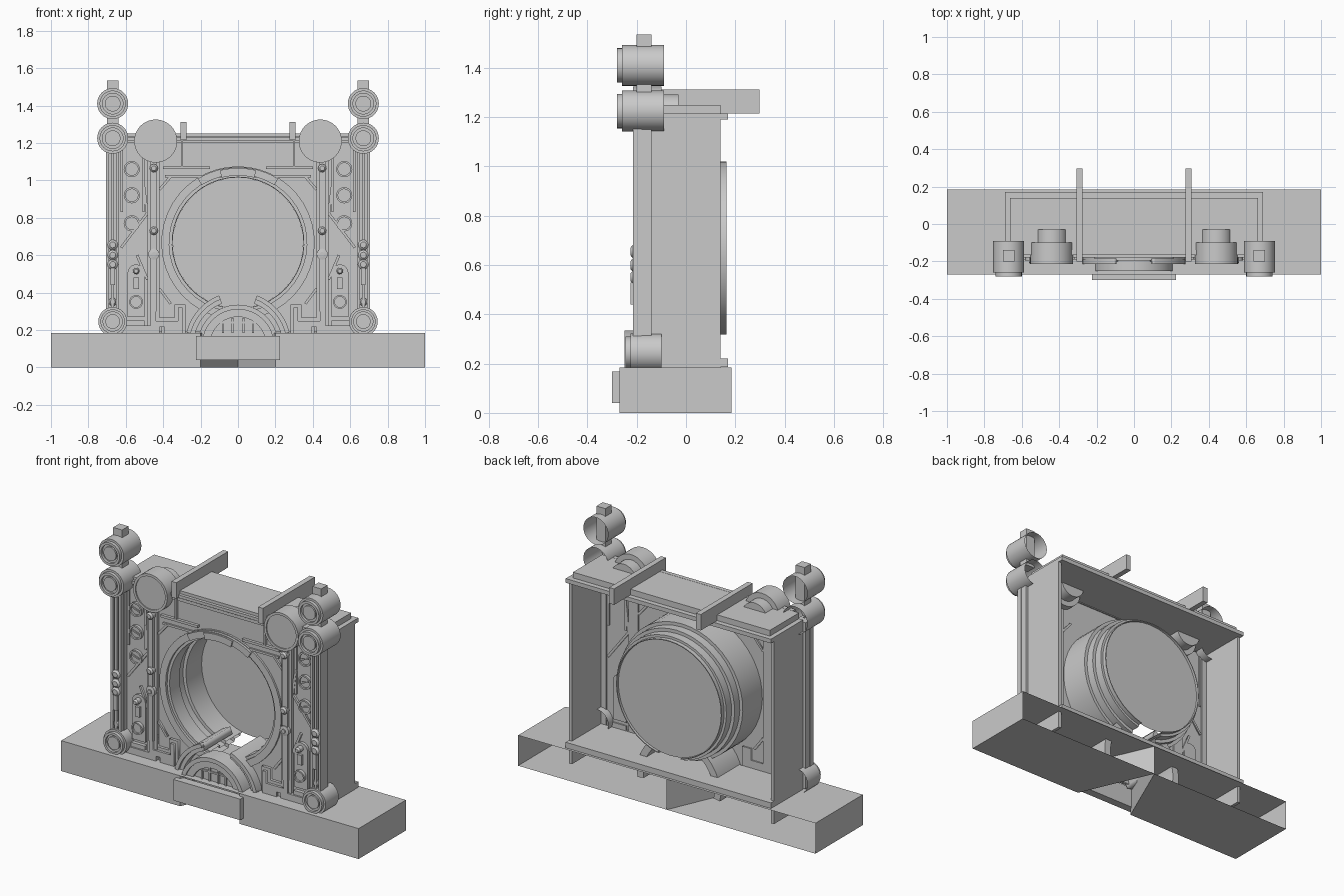
import bpy, bmesh
from math import sin, cos, radians

if "Cube" in bpy.data.objects:
    bpy.data.objects.remove(bpy.data.objects["Cube"])

stone = bpy.data.materials.new("stone_grey")
stone.use_nodes = True
GREY = (0.59, 0.59, 0.59, 1)
stone.diffuse_color = GREY
stone.node_tree.nodes["Principled BSDF"].inputs["Base Color"].default_value = GREY
SIDES = (("left", 1), ("right", -1))


def add(name, mesh):
    mesh.materials.clear()
    mesh.materials.append(stone)
    ob = bpy.data.objects.new(name, mesh)
    bpy.context.scene.collection.objects.link(ob)
    return ob


def from_bm(name, bm):
    bmesh.ops.recalc_face_normals(bm, faces=bm.faces)
    mesh = bpy.data.meshes.new(name)
    bm.to_mesh(mesh)
    bm.free()
    return add(name, mesh)


def box(name, x0, x1, y0, y1, z0, z1):
    bm = bmesh.new()
    bmesh.ops.create_cube(bm, size=1)
    for v in bm.verts:
        v.co = ((x0 + x1) / 2 + v.co.x * abs(x1 - x0),
                (y0 + y1) / 2 + v.co.y * (y1 - y0),
                (z0 + z1) / 2 + v.co.z * (z1 - z0))
    return from_bm(name, bm)


def sheets(name, quads):
    bm = bmesh.new()
    for q in quads:
        bm.faces.new([bm.verts.new(p) for p in q])
    bmesh.ops.remove_doubles(bm, verts=bm.verts, dist=0.0001)
    return from_bm(name, bm)


def lathe(name, x, z, profile, a0=0, a1=360, n=32):
    """Turn (radius, y) points about an axis that runs front to back."""
    bm = bmesh.new()
    rows = []
    for i in range(n + 1):
        a = radians(a0 + (a1 - a0) * i / n)
        rows.append([bm.verts.new((x + r * cos(a), y, z + r * sin(a))) for r, y in profile])
    for p, q in zip(rows, rows[1:]):
        for k in range(len(profile) - 1):
            bm.faces.new((p[k], p[k + 1], q[k + 1], q[k]))
    bmesh.ops.remove_doubles(bm, verts=bm.verts, dist=0.0001)
    ob = from_bm(name, bm)
    ob.data.shade_smooth()
    ob.data.set_sharp_from_angle(angle=radians(32))
    return ob


def plate(name, outlines, y0, y1):
    """Extrude (x, z) outlines from y0 to y1; inner outlines become holes."""
    cu = bpy.data.curves.new(name, "CURVE")
    cu.dimensions, cu.fill_mode, cu.extrude = "2D", "BOTH", (y1 - y0) / 2
    for pts in outlines:
        sp = cu.splines.new("POLY")
        sp.points.add(len(pts) - 1)
        for p, (x, z) in zip(sp.points, pts):
            p.co = (x, z, 0, 1)
        sp.use_cyclic_u = True
    tmp = bpy.data.objects.new(name + "_curve", cu)
    bpy.context.scene.collection.objects.link(tmp)
    deps = bpy.context.evaluated_depsgraph_get()
    mesh = bpy.data.meshes.new_from_object(tmp.evaluated_get(deps))
    bpy.data.objects.remove(tmp)
    for v in mesh.vertices:
        x, z, d = v.co
        v.co = (x, (y0 + y1) / 2 - d, z)
    mesh.update()
    return add(name, mesh)


def arc(cz, r, a0, a1, n=24, cx=0):
    return [(cx + r * cos(radians(a0 + (a1 - a0) * i / n)),
             cz + r * sin(radians(a0 + (a1 - a0) * i / n))) for i in range(n + 1)]


def band(cz, r0, r1, a0, a1, n=24):
    return arc(cz, r1, a0, a1, n) + arc(cz, r0, a1, a0, n)


def strip(name, x0, z0, x1, z1, w, y0, y1):
    length = ((x1 - x0) ** 2 + (z1 - z0) ** 2) ** 0.5
    dx, dz = -(z1 - z0) / length * w / 2, (x1 - x0) / length * w / 2
    plate(name, [[(x0 + dx, z0 + dz), (x1 + dx, z1 + dz), (x1 - dx, z1 - dz), (x0 - dx, z0 - dz)]], y0, y1)


# Base: a shell open behind, with a wedge notch in front
F, B, T = -0.27, 0.185, 0.185
quads = [((-1, F, T), (1, F, T), (1, B, T), (-1, B, T))]
for _, s in SIDES:
    quads.append(((s, F, 0), (s, B, 0), (s, B, T), (s, F, T)))
    quads.append(((s * 0.2, F, 0), (s, F, 0), (s, F, T), (s * 0.2, F, T)))
    quads.append(((s * 0.2, F, 0), (0, B, 0), (0, B, T), (s * 0.2, F, T)))
    quads.append(((s * 0.2, F, 0), (s, F, 0), (s, B, 0), (0, B, 0)))
sheets("base_shell", quads)
box("front_step", -0.225, 0.225, -0.3, -0.25, 0.04, 0.168)

# Casing: plinth, roof, front wall with round opening
CZ = 0.665
box("plinth", -0.69, 0.69, -0.14, 0.17, 0.186, 0.22)
box("roof_lower", -0.69, 0.69, -0.14, 0.17, 1.19, 1.215)
box("roof_upper", -0.662, 0.662, -0.14, 0.14, 1.215, 1.25)
plate("front_wall", [[(-0.69, 0.19), (0.69, 0.19), (0.69, 1.19), (-0.69, 1.19)],
                     arc(CZ, 0.4, 0, 354, 59)], -0.158, -0.148)
for z, d in ((1.195, 0.165), (1.222, 0.18), (1.242, 0.165)):
    box("header_rail", -0.62, 0.62, -d, -0.14, z - 0.009, z + 0.009)

# Round tunnel with a gap at the bottom, closed by a disc at the back
lathe("tunnel", 0, CZ, [(0.35, 0.165), (0.35, 0), (0.37, 0), (0.37, -0.06), (0.352, -0.06),
                        (0.352, -0.155), (0.368, -0.155), (0.368, -0.17), (0.41, -0.17),
                        (0.41, 0.04), (0.39, 0.04), (0.39, 0.09), (0.37, 0.09),
                        (0.37, 0.14), (0.355, 0.14), (0.355, 0.165), (0.35, 0.165)],
      -77, 257, 40)
lathe("back_disc", 0, CZ, [(0, 0.15), (0.35, 0.15)], n=40)
plate("keystone_band", [band(CZ, 0.365, 0.405, 58, 122)], -0.185, -0.165)
plate("keystone_cap", [band(CZ, 0.36, 0.4, 76, 104)], -0.195, -0.165)

# Low arch with fan window
AZ = 0.12
plate("arch_band", [band(AZ, 0.15, 0.215, 10, 170)], -0.24, -0.14)
plate("arch_moulding", [band(AZ, 0.19, 0.215, 10, 170)], -0.25, -0.2)
plate("fan_pane", [arc(AZ, 0.16, 15, 165)], -0.225, -0.215)
for x, top in ((-0.08, 0.24), (-0.03, 0.265), (0.03, 0.265), (0.08, 0.24)):
    box("fan_bar", x - 0.005, x + 0.005, -0.235, -0.21, T, top)
box("fan_crossbar", -0.1, 0.1, -0.232, -0.21, 0.235, 0.245)

DRUM = [(0.083, -0.09), (0.083, -0.26), (0.07, -0.26), (0.07, -0.28), (0.055, -0.28),
        (0.055, -0.265), (0.042, -0.265), (0.042, -0.275), (0, -0.275)]
ROUNDEL = [(0.043, -0.15), (0.043, -0.175), (0.033, -0.175), (0.033, -0.165), (0, -0.165)]
STUD = [(0.022, -0.15), (0.022, -0.205), (0.013, -0.215), (0, -0.215)]


def mirrored(side, s):
    def b(name, x0, x1, *rest):
        box(side + "_" + name, s * x0, s * x1, *rest)

    def p(name, pts, y0, y1):
        plate(side + "_" + name, [[(s * x, z) for x, z in pts]], y0, y1)

    def t(name, x, z, prof, **kw):
        lathe(side + "_" + name, s * x, z, prof, **kw)

    # Side wall, roof beam and the hanging frame beneath it
    b("wall", 0.67, 0.69, -0.14, 0.14, 0.08, 1.2)
    b("roof_beam", 0.275, 0.308, -0.2, 0.298, 1.215, 1.312)
    b("hanger", 0.293, 0.305, -0.175, -0.15, 1.06, 1.22)
    b("hanger_bar", 0.15, 0.4, -0.175, -0.15, 1.06, 1.075)
    b("hanger_lower_bar", 0.08, 0.39, -0.168, -0.15, 1.015, 1.028)

    # Outer pillar with ribs, drums and finial
    b("pillar", 0.635, 0.705, -0.19, -0.14, 0.19, 1.2)
    for x in (0.645, 0.672, 0.699):
        b("pillar_rib", x - 0.008, x + 0.008, -0.215, -0.18, 0.25, 1.2)
    t("upper_drum", 0.67, 1.41, DRUM)
    t("lower_drum", 0.67, 1.225, DRUM)
    t("foot_drum", 0.67, 0.245, [(r * 0.93, y + 0.035 if y < -0.1 else -0.1) for r, y in DRUM])
    b("finial", 0.64, 0.7, -0.2, -0.14, 1.29, 1.535)
    for z in (0.655, 0.6, 0.55):
        t("pillar_stud", 0.67, z, [(r * 1.25, y - 0.01) for r, y in STUD], n=12)
    b("stud_bar", 0.658, 0.682, -0.225, -0.18, 0.44, 0.53)
    t("pillar_button", 0.67, 0.35, STUD, n=12)

    # Large double drum
    t("large_drum", 0.44, 1.21, [(0, -0.03), (0.083, -0.03), (0.083, -0.1), (0.115, -0.1),
                                 (0.115, -0.215), (0.1, -0.215), (0.1, -0.208), (0, -0.208)], n=40)

    # Inner pillar and stepped foot
    b("inner_pillar", 0.42, 0.485, -0.18, -0.14, 0.2, 1.15)
    b("inner_pillar_face", 0.437, 0.468, -0.195, -0.17, 0.3, 1.12)
    for r, d in ((0, 0.175), (0.018, 0.19)):
        p("stepped_foot", [(0.485 - r, 0.34), (0.42 + r, 0.34), (0.42 + r, 0.267 - r),
                           (0.34 - r, 0.267 - r), (0.34 - r, 0.337 - r), (0.28 + r, 0.337 - r),
                           (0.28 + r, T), (0.41 - r, T), (0.41 - r, 0.215), (0.485 - r, 0.215)], -d, -0.14)
    t("inner_button", 0.45, 1.065, STUD, n=12)
    t("inner_button", 0.45, 0.73, STUD, n=12)
    t("inner_boss", 0.45, 0.605, [(0.03, -0.15), (0.03, -0.2), (0.012, -0.203), (0.012, -0.21), (0, -0.21)], n=16)

    # Outer panel: roundels, sloping brackets and plaque
    for z in (1.06, 0.92, 0.77):
        t("roundel", 0.568, z, ROUNDEL, n=24)
        strip(side + "_roundel_bar", s * 0.54, z - 0.01, s * 0.596, z + 0.01, 0.008, -0.172, -0.155)
    for x in (0.505, 0.622):
        b("panel_trim", x - 0.006, x + 0.006, -0.168, -0.14, 0.83, 1.18)
    for x0, z0, x1, z1 in ((0.48, 0.83, 0.625, 0.64), (0.485, 0.82, 0.505, 0.98), (0.485, 0.47, 0.54, 0.6),
                           (0.42, 0.95, 0.36, 1.02), (0.42, 0.42, 0.36, 0.34)):
        strip(side + "_bracket", s * x0, z0, s * x1, z1, 0.014, -0.17, -0.14)
    p("plaque", [(0.5, 0.27), (0.59, 0.27)] + arc(0.505, 0.045, 0, 180, 12, 0.545), -0.175, -0.14)
    t("plaque_disc", 0.545, 0.35, [(r * 0.85, y - 0.02) for r, y in ROUNDEL], n=20)
    b("plaque_slot", 0.53, 0.56, -0.19, -0.17, 0.42, 0.48)
    t("plaque_button", 0.545, 0.515, [(r * 0.8, y) for r, y in STUD], n=12)
    b("footing", 0.42, 0.62, -0.19, -0.14, T, 0.225)
    b("footing_top", 0.5, 0.62, -0.18, -0.14, 0.225, 0.25)

    # Curved arm beside the low arch, reaching deep into the tunnel
    plate(side + "_arch_arm", [[(s * x, z) for x, z in band(AZ, 0.237, 0.28, -8, 69)]], -0.2, 0.07)
    plate(side + "_arch_arm_rim", [[(s * x, z) for x, z in band(AZ, 0.26, 0.283, 14, 69)]], -0.215, -0.19)


for side, s in SIDES:
    mirrored(side, s)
● ● ● ● ● ● ●
Sift the data above for lines with "verts", then copy each one.

    for v in bm.verts:
        bm.faces.new([bm.verts.new(p) for p in q])
    bmesh.ops.remove_doubles(bm, verts=bm.verts, dist=0.0001)
        rows.append([bm.verts.new((x + r * cos(a), y, z + r * sin(a))) for r, y in profile])
    bmesh.ops.remove_doubles(bm, verts=bm.verts, dist=0.0001)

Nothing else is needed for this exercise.